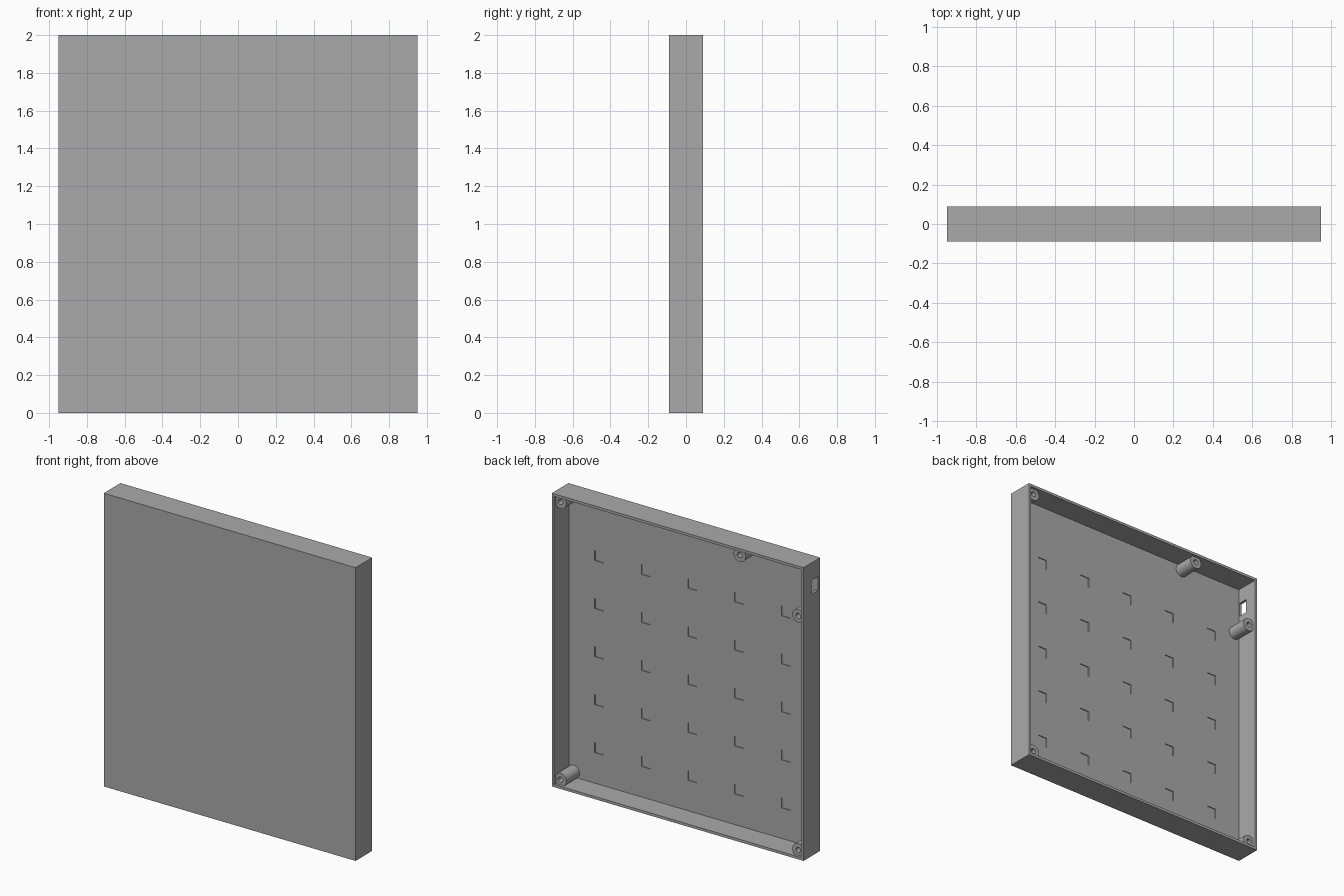
import bpy
import bmesh
from mathutils import Matrix, Vector

if "Cube" in bpy.data.objects:
    bpy.data.objects.remove(bpy.data.objects["Cube"])

W, D, H = 1.9, 0.18, 2.0      # outer size
WALL, FLOOR = 0.018, 0.02     # wall and front panel thickness
FLOOR_Y = -D / 2 + FLOOR      # inner face of the front panel

grey = bpy.data.materials.new("plain grey")
grey.use_nodes = True
grey.diffuse_color = (0.4, 0.4, 0.4, 1)
grey.node_tree.nodes["Principled BSDF"].inputs["Base Color"].default_value = (0.4, 0.4, 0.4, 1)


def add_box(bm, lo, hi):
    lo, hi = Vector(lo), Vector(hi)
    m = Matrix.Translation((lo + hi) / 2) @ Matrix.Diagonal((*(hi - lo), 1))
    bmesh.ops.create_cube(bm, size=1, matrix=m)


def add_cylinder(bm, x, z, r, y0, y1):
    m = Matrix.Translation((x, (y0 + y1) / 2, z)) @ Matrix.Rotation(1.570796, 4, "X")
    bmesh.ops.create_cone(bm, cap_ends=True, segments=32, radius1=r, radius2=r,
                          depth=y1 - y0, matrix=m)


def finish(bm, name, helper=False):
    mesh = bpy.data.meshes.new(name)
    bm.to_mesh(mesh)
    bm.free()
    mesh.materials.append(grey)
    ob = bpy.data.objects.new(name, mesh)
    bpy.context.collection.objects.link(ob)
    if helper:
        ob.hide_render = True
        ob.hide_set(True)
        ob.display_type = "WIRE"
    return ob


def cut(ob, cutter):
    mod = ob.modifiers.new("cut", "BOOLEAN")
    mod.operation = "DIFFERENCE"
    mod.solver = "EXACT"
    mod.object = cutter


# Tray shell, open at the back
bm = bmesh.new()
add_box(bm, (-W / 2, -D / 2, 0), (W / 2, D / 2, H))
shell = finish(bm, "case_shell")

bm = bmesh.new()
add_box(bm, (-W / 2 + WALL, FLOOR_Y, WALL), (W / 2 - WALL, D, H - WALL))
cut(shell, finish(bm, "cavity_cutter", True))

# Shallow square pockets in a five by five grid, plus the side socket opening
bm = bmesh.new()
half, depth = 0.034, 0.006
for i in range(5):
    for j in range(5):
        x, z = (i - 2) * 0.352, 0.26 + j * 0.3275
        add_box(bm, (x - half, FLOOR_Y - depth, z - half), (x + half, FLOOR_Y + 0.02, z + half))
cut(shell, finish(bm, "pocket_cutter", True))

bm = bmesh.new()
add_box(bm, (-W / 2 - 0.05, -0.065, 1.785), (-W / 2 + 0.05, 0.003, 1.88))
cut(shell, finish(bm, "socket_cutter", True))

# Screw posts with blind holes: three corners, one on top, one on the side
inset, radius = 0.053, 0.045
side, top = W / 2 - inset, H - inset
posts = {
    "lower_left_post": (side, inset),
    "lower_right_post": (-side, inset),
    "upper_left_post": (side, top),
    "top_post": (-0.455, top),
    "side_post": (-side, 1.65),
}
for name, (x, z) in posts.items():
    bm = bmesh.new()
    add_cylinder(bm, x, z, radius, FLOOR_Y - 0.005, 0.072)
    post = finish(bm, name)
    bm = bmesh.new()
    add_cylinder(bm, x, z, 0.018, -0.03, 0.1)
    cut(post, finish(bm, name + "_hole_cutter", True))
    bpy.ops.object.select_all(action="DESELECT")
    post.select_set(True)
    bpy.context.view_layer.objects.active = post
    bpy.ops.object.shade_smooth_by_angle()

● ● ● ● ● ● ●

Description of the task :: Among the records, count every line where "import" appears. Reply with the total alone.

Reply to the exercise :: 3